Segment Start: EXTRACTED INFORMATION
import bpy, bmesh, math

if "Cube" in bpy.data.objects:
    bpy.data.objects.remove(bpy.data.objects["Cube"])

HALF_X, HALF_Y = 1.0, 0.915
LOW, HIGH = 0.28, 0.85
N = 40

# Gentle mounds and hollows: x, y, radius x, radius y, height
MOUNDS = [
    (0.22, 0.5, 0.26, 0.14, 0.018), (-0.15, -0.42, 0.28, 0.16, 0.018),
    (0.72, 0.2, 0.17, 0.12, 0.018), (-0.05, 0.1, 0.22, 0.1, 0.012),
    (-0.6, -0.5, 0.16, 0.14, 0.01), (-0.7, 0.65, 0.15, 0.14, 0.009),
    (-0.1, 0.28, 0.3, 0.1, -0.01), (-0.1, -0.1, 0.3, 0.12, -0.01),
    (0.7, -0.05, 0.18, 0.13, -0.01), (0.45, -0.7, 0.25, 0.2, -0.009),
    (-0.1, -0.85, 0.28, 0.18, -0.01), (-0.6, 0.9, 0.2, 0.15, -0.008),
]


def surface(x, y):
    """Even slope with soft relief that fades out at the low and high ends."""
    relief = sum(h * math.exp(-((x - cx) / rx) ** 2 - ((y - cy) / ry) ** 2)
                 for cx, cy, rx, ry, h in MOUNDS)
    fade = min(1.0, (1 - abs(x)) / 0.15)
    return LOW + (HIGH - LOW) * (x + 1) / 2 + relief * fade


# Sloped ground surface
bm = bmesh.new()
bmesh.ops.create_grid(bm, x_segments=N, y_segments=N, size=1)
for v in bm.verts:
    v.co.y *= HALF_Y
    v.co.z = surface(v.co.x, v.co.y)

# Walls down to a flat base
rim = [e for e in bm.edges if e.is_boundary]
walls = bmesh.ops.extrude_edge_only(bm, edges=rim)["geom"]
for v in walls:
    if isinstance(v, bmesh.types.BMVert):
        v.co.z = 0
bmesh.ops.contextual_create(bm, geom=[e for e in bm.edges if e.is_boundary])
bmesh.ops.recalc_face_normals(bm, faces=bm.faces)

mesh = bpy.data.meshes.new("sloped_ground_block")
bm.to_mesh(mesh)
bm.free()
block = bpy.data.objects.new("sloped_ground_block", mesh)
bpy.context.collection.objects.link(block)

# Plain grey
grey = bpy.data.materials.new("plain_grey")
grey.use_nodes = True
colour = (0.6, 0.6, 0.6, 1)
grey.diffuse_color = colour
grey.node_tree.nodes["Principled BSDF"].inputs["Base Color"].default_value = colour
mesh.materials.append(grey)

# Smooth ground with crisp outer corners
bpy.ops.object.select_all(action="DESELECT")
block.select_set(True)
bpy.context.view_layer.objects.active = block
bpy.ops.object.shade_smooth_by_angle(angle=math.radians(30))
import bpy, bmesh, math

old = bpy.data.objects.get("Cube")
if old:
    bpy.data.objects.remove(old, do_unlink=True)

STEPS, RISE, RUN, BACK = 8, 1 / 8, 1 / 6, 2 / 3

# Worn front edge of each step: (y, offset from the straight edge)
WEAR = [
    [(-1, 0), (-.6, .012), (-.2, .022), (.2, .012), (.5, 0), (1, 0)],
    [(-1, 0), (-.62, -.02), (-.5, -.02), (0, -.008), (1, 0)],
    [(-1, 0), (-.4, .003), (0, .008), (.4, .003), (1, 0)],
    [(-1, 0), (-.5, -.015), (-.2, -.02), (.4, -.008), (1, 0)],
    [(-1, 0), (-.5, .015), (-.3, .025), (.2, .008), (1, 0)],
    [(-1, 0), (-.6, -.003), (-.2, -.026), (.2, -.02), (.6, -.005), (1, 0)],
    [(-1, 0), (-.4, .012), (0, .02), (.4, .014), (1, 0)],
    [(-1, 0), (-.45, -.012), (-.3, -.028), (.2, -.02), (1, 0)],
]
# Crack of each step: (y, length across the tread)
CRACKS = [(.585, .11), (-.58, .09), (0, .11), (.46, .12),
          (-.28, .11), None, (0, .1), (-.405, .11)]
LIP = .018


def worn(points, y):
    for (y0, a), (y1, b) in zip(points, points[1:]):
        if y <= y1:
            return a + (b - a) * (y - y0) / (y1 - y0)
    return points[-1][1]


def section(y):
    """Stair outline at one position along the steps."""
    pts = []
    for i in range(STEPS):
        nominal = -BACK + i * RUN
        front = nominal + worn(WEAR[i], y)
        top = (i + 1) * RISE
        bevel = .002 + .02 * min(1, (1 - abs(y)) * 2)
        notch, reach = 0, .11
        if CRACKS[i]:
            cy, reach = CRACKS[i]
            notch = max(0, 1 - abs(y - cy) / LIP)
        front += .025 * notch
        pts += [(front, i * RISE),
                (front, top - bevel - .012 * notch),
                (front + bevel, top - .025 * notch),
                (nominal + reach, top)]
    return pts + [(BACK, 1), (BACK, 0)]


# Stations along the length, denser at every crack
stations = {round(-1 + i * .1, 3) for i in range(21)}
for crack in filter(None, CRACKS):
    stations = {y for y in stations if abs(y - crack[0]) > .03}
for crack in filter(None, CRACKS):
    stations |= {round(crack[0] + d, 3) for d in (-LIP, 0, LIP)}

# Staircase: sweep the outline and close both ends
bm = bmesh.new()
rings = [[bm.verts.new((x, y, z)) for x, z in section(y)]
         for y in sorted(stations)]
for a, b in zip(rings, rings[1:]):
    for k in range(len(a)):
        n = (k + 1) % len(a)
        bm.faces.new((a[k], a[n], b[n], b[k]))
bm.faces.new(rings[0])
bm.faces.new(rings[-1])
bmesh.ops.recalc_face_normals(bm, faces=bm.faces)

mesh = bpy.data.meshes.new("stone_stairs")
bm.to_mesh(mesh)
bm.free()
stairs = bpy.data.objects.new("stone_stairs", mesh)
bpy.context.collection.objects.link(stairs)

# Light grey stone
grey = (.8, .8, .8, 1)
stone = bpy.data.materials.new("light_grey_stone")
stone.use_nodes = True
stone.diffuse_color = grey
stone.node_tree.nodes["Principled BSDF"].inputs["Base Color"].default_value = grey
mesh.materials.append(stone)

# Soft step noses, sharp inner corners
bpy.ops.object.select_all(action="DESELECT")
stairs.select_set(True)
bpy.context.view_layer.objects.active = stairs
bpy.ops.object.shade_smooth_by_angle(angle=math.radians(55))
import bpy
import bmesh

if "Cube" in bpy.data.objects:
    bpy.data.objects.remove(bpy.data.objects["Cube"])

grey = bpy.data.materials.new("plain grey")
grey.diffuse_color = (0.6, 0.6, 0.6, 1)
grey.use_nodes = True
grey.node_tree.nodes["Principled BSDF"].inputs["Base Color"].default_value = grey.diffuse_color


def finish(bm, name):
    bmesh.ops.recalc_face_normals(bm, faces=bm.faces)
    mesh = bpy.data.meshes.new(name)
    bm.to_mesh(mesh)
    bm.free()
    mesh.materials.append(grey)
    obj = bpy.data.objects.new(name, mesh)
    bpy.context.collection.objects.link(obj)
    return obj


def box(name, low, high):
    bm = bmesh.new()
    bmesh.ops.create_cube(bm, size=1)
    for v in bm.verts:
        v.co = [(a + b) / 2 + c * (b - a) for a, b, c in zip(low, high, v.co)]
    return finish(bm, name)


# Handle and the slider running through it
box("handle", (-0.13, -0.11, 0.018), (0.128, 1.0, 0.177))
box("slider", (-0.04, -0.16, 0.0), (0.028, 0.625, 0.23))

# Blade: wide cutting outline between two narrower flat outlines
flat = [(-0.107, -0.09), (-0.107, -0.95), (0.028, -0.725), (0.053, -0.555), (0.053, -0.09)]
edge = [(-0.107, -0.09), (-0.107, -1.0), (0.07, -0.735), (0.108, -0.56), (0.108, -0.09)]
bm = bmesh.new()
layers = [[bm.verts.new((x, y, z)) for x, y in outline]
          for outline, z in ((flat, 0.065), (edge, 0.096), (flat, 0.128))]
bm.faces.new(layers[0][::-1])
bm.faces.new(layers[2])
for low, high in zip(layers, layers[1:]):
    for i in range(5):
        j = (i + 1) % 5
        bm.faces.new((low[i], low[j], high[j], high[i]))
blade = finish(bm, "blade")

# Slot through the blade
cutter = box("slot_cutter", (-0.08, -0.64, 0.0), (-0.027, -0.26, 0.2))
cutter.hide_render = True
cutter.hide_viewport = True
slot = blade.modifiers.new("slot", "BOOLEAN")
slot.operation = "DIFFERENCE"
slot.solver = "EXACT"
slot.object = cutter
Segment End: EXTRACTED INFORMATION
• [EXERCISE]:
Quote every line from the beginning of the entries up to and including the line that contains "slope with soft".

• [SOLUTION TO THE EXERCISE]:
import bpy, bmesh, math

if "Cube" in bpy.data.objects:
    bpy.data.objects.remove(bpy.data.objects["Cube"])

HALF_X, HALF_Y = 1.0, 0.915
LOW, HIGH = 0.28, 0.85
N = 40

# Gentle mounds and hollows: x, y, radius x, radius y, height
MOUNDS = [
    (0.22, 0.5, 0.26, 0.14, 0.018), (-0.15, -0.42, 0.28, 0.16, 0.018),
    (0.72, 0.2, 0.17, 0.12, 0.018), (-0.05, 0.1, 0.22, 0.1, 0.012),
    (-0.6, -0.5, 0.16, 0.14, 0.01), (-0.7, 0.65, 0.15, 0.14, 0.009),
    (-0.1, 0.28, 0.3, 0.1, -0.01), (-0.1, -0.1, 0.3, 0.12, -0.01),
    (0.7, -0.05, 0.18, 0.13, -0.01), (0.45, -0.7, 0.25, 0.2, -0.009),
    (-0.1, -0.85, 0.28, 0.18, -0.01), (-0.6, 0.9, 0.2, 0.15, -0.008),
]


def surface(x, y):
    """Even slope with soft relief that fades out at the low and high ends."""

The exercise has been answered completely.